What you need to do ::
Output the records below in full, word for word; pictures do not belong in it.
══════════════════════════════
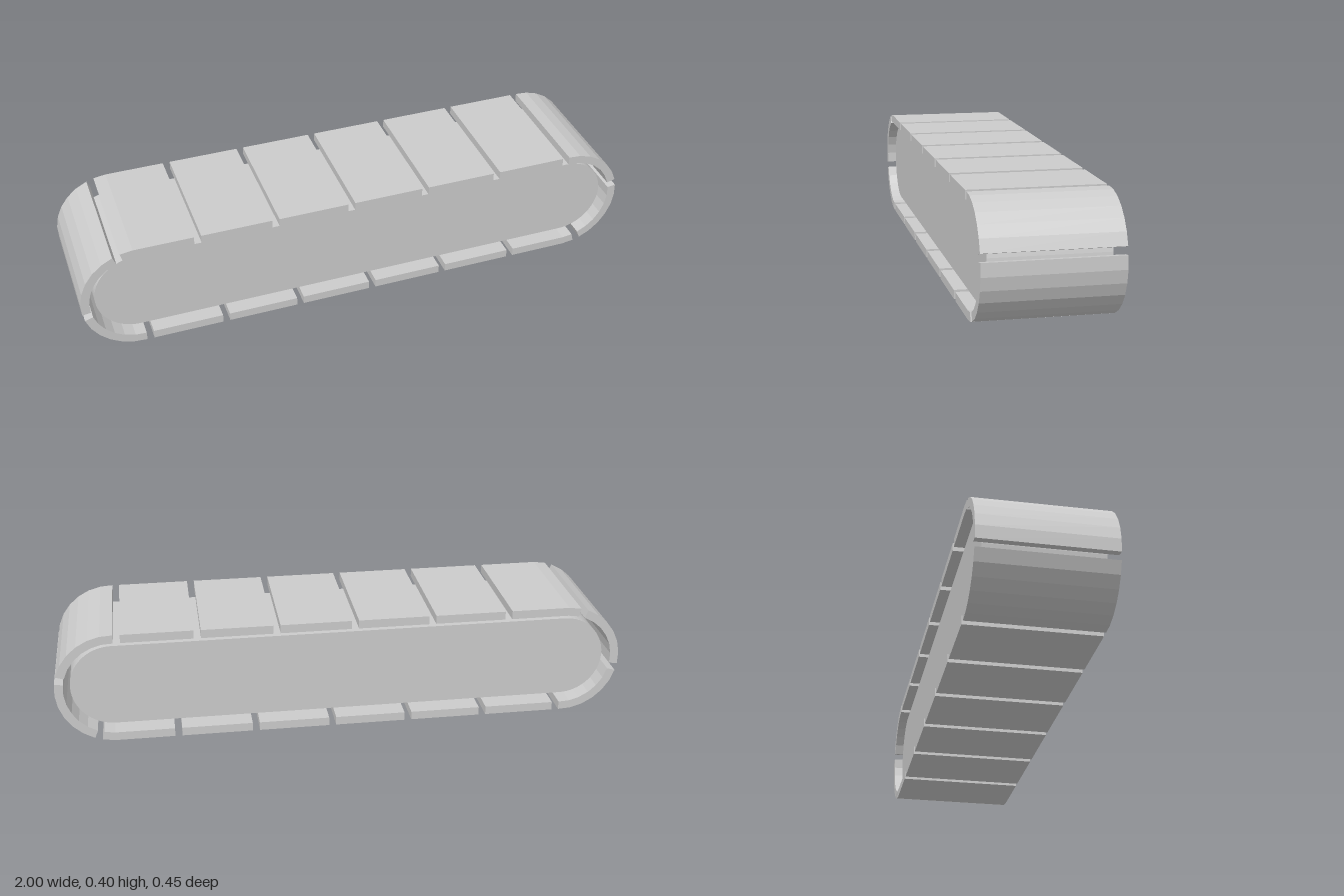
import * as THREE from 'three';

const HALF = 0.8, CY = 0.2;         // wheel centres at x = +-HALF, y = CY
const R = 0.185, THICK = 0.03;      // centre line radius and pad thickness
const PADS = 16, GAP = 0.025, STEPS = 6;
const LOOP = 4 * HALF + 2 * Math.PI * R;

// point on the track loop, clockwise from the top middle, pushed outward by off
function loopPoint(s, off) {
  s = ((s % LOOP) + LOOP) % LOOP;
  const side = s > HALF && s < HALF * 3 + Math.PI * R;
  const arc = Math.PI * R;
  const onArc = (cx, a) => new THREE.Vector2(cx + (R + off) * Math.sin(a), CY + (R + off) * Math.cos(a));
  if (s <= HALF) return new THREE.Vector2(s, CY + R + off);
  if (side && s <= HALF + arc) return onArc(HALF, (s - HALF) / R);
  if (side) return new THREE.Vector2(2 * HALF + arc - s, CY - R - off);
  if (s <= 3 * HALF + 2 * arc) return onArc(-HALF, Math.PI + (s - 3 * HALF - arc) / R);
  return new THREE.Vector2(s - LOOP, CY + R + off);
}

// flat outline extruded evenly about z = 0
function slab(shape, width, name, material, curveSegments = 12) {
  const geometry = new THREE.ExtrudeGeometry(shape, { depth: width, bevelEnabled: false, curveSegments });
  geometry.translate(0, 0, -width / 2);
  const mesh = new THREE.Mesh(geometry, material);
  mesh.name = name;
  return mesh;
}

export function createModel() {
  const group = new THREE.Group();
  group.name = 'trackUnit';
  const material = new THREE.MeshStandardMaterial({ color: 0xcccccc, flatShading: true });

  // solid rounded core
  const r = 0.147;
  const core = new THREE.Shape();
  core.moveTo(-HALF, CY - r);
  core.lineTo(HALF, CY - r);
  core.absarc(HALF, CY, r, -Math.PI / 2, Math.PI / 2, false);
  core.lineTo(-HALF, CY + r);
  core.absarc(-HALF, CY, r, Math.PI / 2, Math.PI * 1.5, false);
  group.add(slab(core, 0.39, 'core', material, 16));

  // track pads bent around the loop
  const track = new THREE.Group();
  track.name = 'track';
  const pitch = LOOP / PADS;
  for (let i = 0; i < PADS; i++) {
    const start = 0.778 + i * pitch + GAP / 2;
    const outer = [], inner = [];
    for (let k = 0; k <= STEPS; k++) {
      const s = start + (k / STEPS) * (pitch - GAP);
      outer.push(loopPoint(s, THICK / 2));
      inner.unshift(loopPoint(s, -THICK / 2));
    }
    track.add(slab(new THREE.Shape([...outer, ...inner]), 0.45, `trackPad${i + 1}`, material));
  }
  group.add(track);
  return group;
}
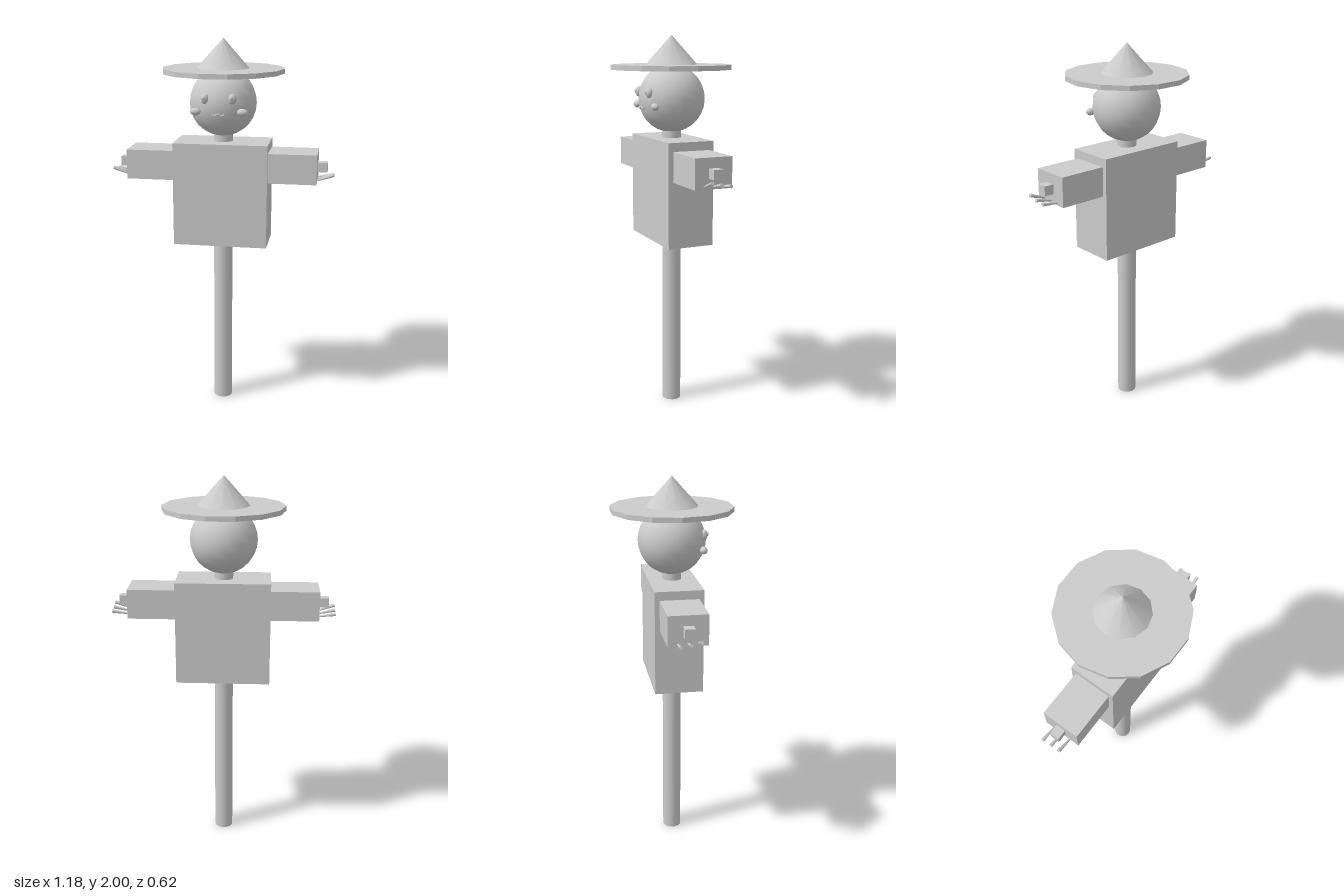
import * as THREE from 'three';

export function createModel() {
  const model = new THREE.Group();
  const grey = new THREE.MeshStandardMaterial({ color: 0xcccccc });
  grey.name = 'light grey';

  const add = (name, geometry, x, y, z) => {
    const mesh = new THREE.Mesh(geometry, grey);
    mesh.name = name;
    mesh.position.set(x, y, z);
    model.add(mesh);
    return mesh;
  };
  const ellipsoid = (name, rx, ry, rz, x, y, z) => {
    add(name, new THREE.SphereGeometry(1, 14, 10), x, y, z).scale.set(rx, ry, rz);
  };

  // Post, running up through the body to the neck
  add('post', new THREE.CylinderGeometry(0.05, 0.05, 1.51, 14), 0, 0.755, 0);

  // Square coat
  add('body', new THREE.BoxGeometry(0.494, 0.545, 0.25), 0, 1.2, 0);

  // Head and straw hat
  add('head', new THREE.SphereGeometry(0.175, 18, 14), 0, 1.675, 0);
  const brim = new THREE.CylinderGeometry(0.317, 0.317, 0.025, 14).toNonIndexed();
  brim.rotateY(Math.PI / 2);
  brim.computeVertexNormals();
  add('hatBrim', brim, 0, 1.837, 0);
  add('hatCrown', new THREE.ConeGeometry(0.137, 0.152, 12), 0, 1.924, 0);

  // Mouth: a small double curve
  const lip = [[-0.033, 1.636], [-0.025, 1.629], [-0.014, 1.629], [0, 1.637],
    [0.014, 1.629], [0.025, 1.629], [0.033, 1.636]];
  const mouthPath = new THREE.CatmullRomCurve3(
    lip.map(([x, y]) => new THREE.Vector3(x, y, 0.17 - x * x * 2.8)));
  add('mouth', new THREE.TubeGeometry(mouthPath, 24, 0.005, 6), 0, 0, 0);

  // Straw fingers: depth, outer end height
  const straws = [[0.05, 1.318], [0, 1.306], [-0.05, 1.298]];

  for (const side of [1, -1]) {
    const label = side > 0 ? 'left' : 'right';

    // Eye, pupil and cheek
    ellipsoid(label + 'Eye', 0.021, 0.027, 0.019, side * 0.07, 1.711, 0.154);
    ellipsoid(label + 'Pupil', 0.01, 0.012, 0.008, side * 0.07 - 0.003, 1.715, 0.169);
    ellipsoid(label + 'Cheek', 0.028, 0.019, 0.019, side * 0.12, 1.643, 0.144);

    // Sleeve and stub of the crossbar
    add(label + 'Sleeve', new THREE.BoxGeometry(0.252, 0.155, 0.2), side * 0.372, 1.35, 0);
    add(label + 'Crossbar', new THREE.BoxGeometry(0.06, 0.05, 0.05), side * 0.52, 1.35, 0);

    // Flared straws poking out of the sleeve
    for (const [z, endY] of straws) {
      const start = new THREE.Vector3(side * 0.49, 1.284, z);
      const end = new THREE.Vector3(side * 0.585, endY, z);
      const dir = end.clone().sub(start);
      const mid = start.add(end).multiplyScalar(0.5);
      const straw = add(label + 'Straw',
        new THREE.CylinderGeometry(0.01, 0.004, dir.length(), 8), mid.x, mid.y, mid.z);
      straw.quaternion.setFromUnitVectors(new THREE.Vector3(0, 1, 0), dir.normalize());
    }
  }
  return model;
}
══════════════════════════════
Worked solution ::
import * as THREE from 'three';

const HALF = 0.8, CY = 0.2;         // wheel centres at x = +-HALF, y = CY
const R = 0.185, THICK = 0.03;      // centre line radius and pad thickness
const PADS = 16, GAP = 0.025, STEPS = 6;
const LOOP = 4 * HALF + 2 * Math.PI * R;

// point on the track loop, clockwise from the top middle, pushed outward by off
function loopPoint(s, off) {
  s = ((s % LOOP) + LOOP) % LOOP;
  const side = s > HALF && s < HALF * 3 + Math.PI * R;
  const arc = Math.PI * R;
  const onArc = (cx, a) => new THREE.Vector2(cx + (R + off) * Math.sin(a), CY + (R + off) * Math.cos(a));
  if (s <= HALF) return new THREE.Vector2(s, CY + R + off);
  if (side && s <= HALF + arc) return onArc(HALF, (s - HALF) / R);
  if (side) return new THREE.Vector2(2 * HALF + arc - s, CY - R - off);
  if (s <= 3 * HALF + 2 * arc) return onArc(-HALF, Math.PI + (s - 3 * HALF - arc) / R);
  return new THREE.Vector2(s - LOOP, CY + R + off);
}

// flat outline extruded evenly about z = 0
function slab(shape, width, name, material, curveSegments = 12) {
  const geometry = new THREE.ExtrudeGeometry(shape, { depth: width, bevelEnabled: false, curveSegments });
  geometry.translate(0, 0, -width / 2);
  const mesh = new THREE.Mesh(geometry, material);
  mesh.name = name;
  return mesh;
}

export function createModel() {
  const group = new THREE.Group();
  group.name = 'trackUnit';
  const material = new THREE.MeshStandardMaterial({ color: 0xcccccc, flatShading: true });

  // solid rounded core
  const r = 0.147;
  const core = new THREE.Shape();
  core.moveTo(-HALF, CY - r);
  core.lineTo(HALF, CY - r);
  core.absarc(HALF, CY, r, -Math.PI / 2, Math.PI / 2, false);
  core.lineTo(-HALF, CY + r);
  core.absarc(-HALF, CY, r, Math.PI / 2, Math.PI * 1.5, false);
  group.add(slab(core, 0.39, 'core', material, 16));

  // track pads bent around the loop
  const track = new THREE.Group();
  track.name = 'track';
  const pitch = LOOP / PADS;
  for (let i = 0; i < PADS; i++) {
    const start = 0.778 + i * pitch + GAP / 2;
    const outer = [], inner = [];
    for (let k = 0; k <= STEPS; k++) {
      const s = start + (k / STEPS) * (pitch - GAP);
      outer.push(loopPoint(s, THICK / 2));
      inner.unshift(loopPoint(s, -THICK / 2));
    }
    track.add(slab(new THREE.Shape([...outer, ...inner]), 0.45, `trackPad${i + 1}`, material));
  }
  group.add(track);
  return group;
}
import * as THREE from 'three';

export function createModel() {
  const model = new THREE.Group();
  const grey = new THREE.MeshStandardMaterial({ color: 0xcccccc });
  grey.name = 'light grey';

  const add = (name, geometry, x, y, z) => {
    const mesh = new THREE.Mesh(geometry, grey);
    mesh.name = name;
    mesh.position.set(x, y, z);
    model.add(mesh);
    return mesh;
  };
  const ellipsoid = (name, rx, ry, rz, x, y, z) => {
    add(name, new THREE.SphereGeometry(1, 14, 10), x, y, z).scale.set(rx, ry, rz);
  };

  // Post, running up through the body to the neck
  add('post', new THREE.CylinderGeometry(0.05, 0.05, 1.51, 14), 0, 0.755, 0);

  // Square coat
  add('body', new THREE.BoxGeometry(0.494, 0.545, 0.25), 0, 1.2, 0);

  // Head and straw hat
  add('head', new THREE.SphereGeometry(0.175, 18, 14), 0, 1.675, 0);
  const brim = new THREE.CylinderGeometry(0.317, 0.317, 0.025, 14).toNonIndexed();
  brim.rotateY(Math.PI / 2);
  brim.computeVertexNormals();
  add('hatBrim', brim, 0, 1.837, 0);
  add('hatCrown', new THREE.ConeGeometry(0.137, 0.152, 12), 0, 1.924, 0);

  // Mouth: a small double curve
  const lip = [[-0.033, 1.636], [-0.025, 1.629], [-0.014, 1.629], [0, 1.637],
    [0.014, 1.629], [0.025, 1.629], [0.033, 1.636]];
  const mouthPath = new THREE.CatmullRomCurve3(
    lip.map(([x, y]) => new THREE.Vector3(x, y, 0.17 - x * x * 2.8)));
  add('mouth', new THREE.TubeGeometry(mouthPath, 24, 0.005, 6), 0, 0, 0);

  // Straw fingers: depth, outer end height
  const straws = [[0.05, 1.318], [0, 1.306], [-0.05, 1.298]];

  for (const side of [1, -1]) {
    const label = side > 0 ? 'left' : 'right';

    // Eye, pupil and cheek
    ellipsoid(label + 'Eye', 0.021, 0.027, 0.019, side * 0.07, 1.711, 0.154);
    ellipsoid(label + 'Pupil', 0.01, 0.012, 0.008, side * 0.07 - 0.003, 1.715, 0.169);
    ellipsoid(label + 'Cheek', 0.028, 0.019, 0.019, side * 0.12, 1.643, 0.144);

    // Sleeve and stub of the crossbar
    add(label + 'Sleeve', new THREE.BoxGeometry(0.252, 0.155, 0.2), side * 0.372, 1.35, 0);
    add(label + 'Crossbar', new THREE.BoxGeometry(0.06, 0.05, 0.05), side * 0.52, 1.35, 0);

    // Flared straws poking out of the sleeve
    for (const [z, endY] of straws) {
      const start = new THREE.Vector3(side * 0.49, 1.284, z);
      const end = new THREE.Vector3(side * 0.585, endY, z);
      const dir = end.clone().sub(start);
      const mid = start.add(end).multiplyScalar(0.5);
      const straw = add(label + 'Straw',
        new THREE.CylinderGeometry(0.01, 0.004, dir.length(), 8), mid.x, mid.y, mid.z);
      straw.quaternion.setFromUnitVectors(new THREE.Vector3(0, 1, 0), dir.normalize());
    }
  }
  return model;
}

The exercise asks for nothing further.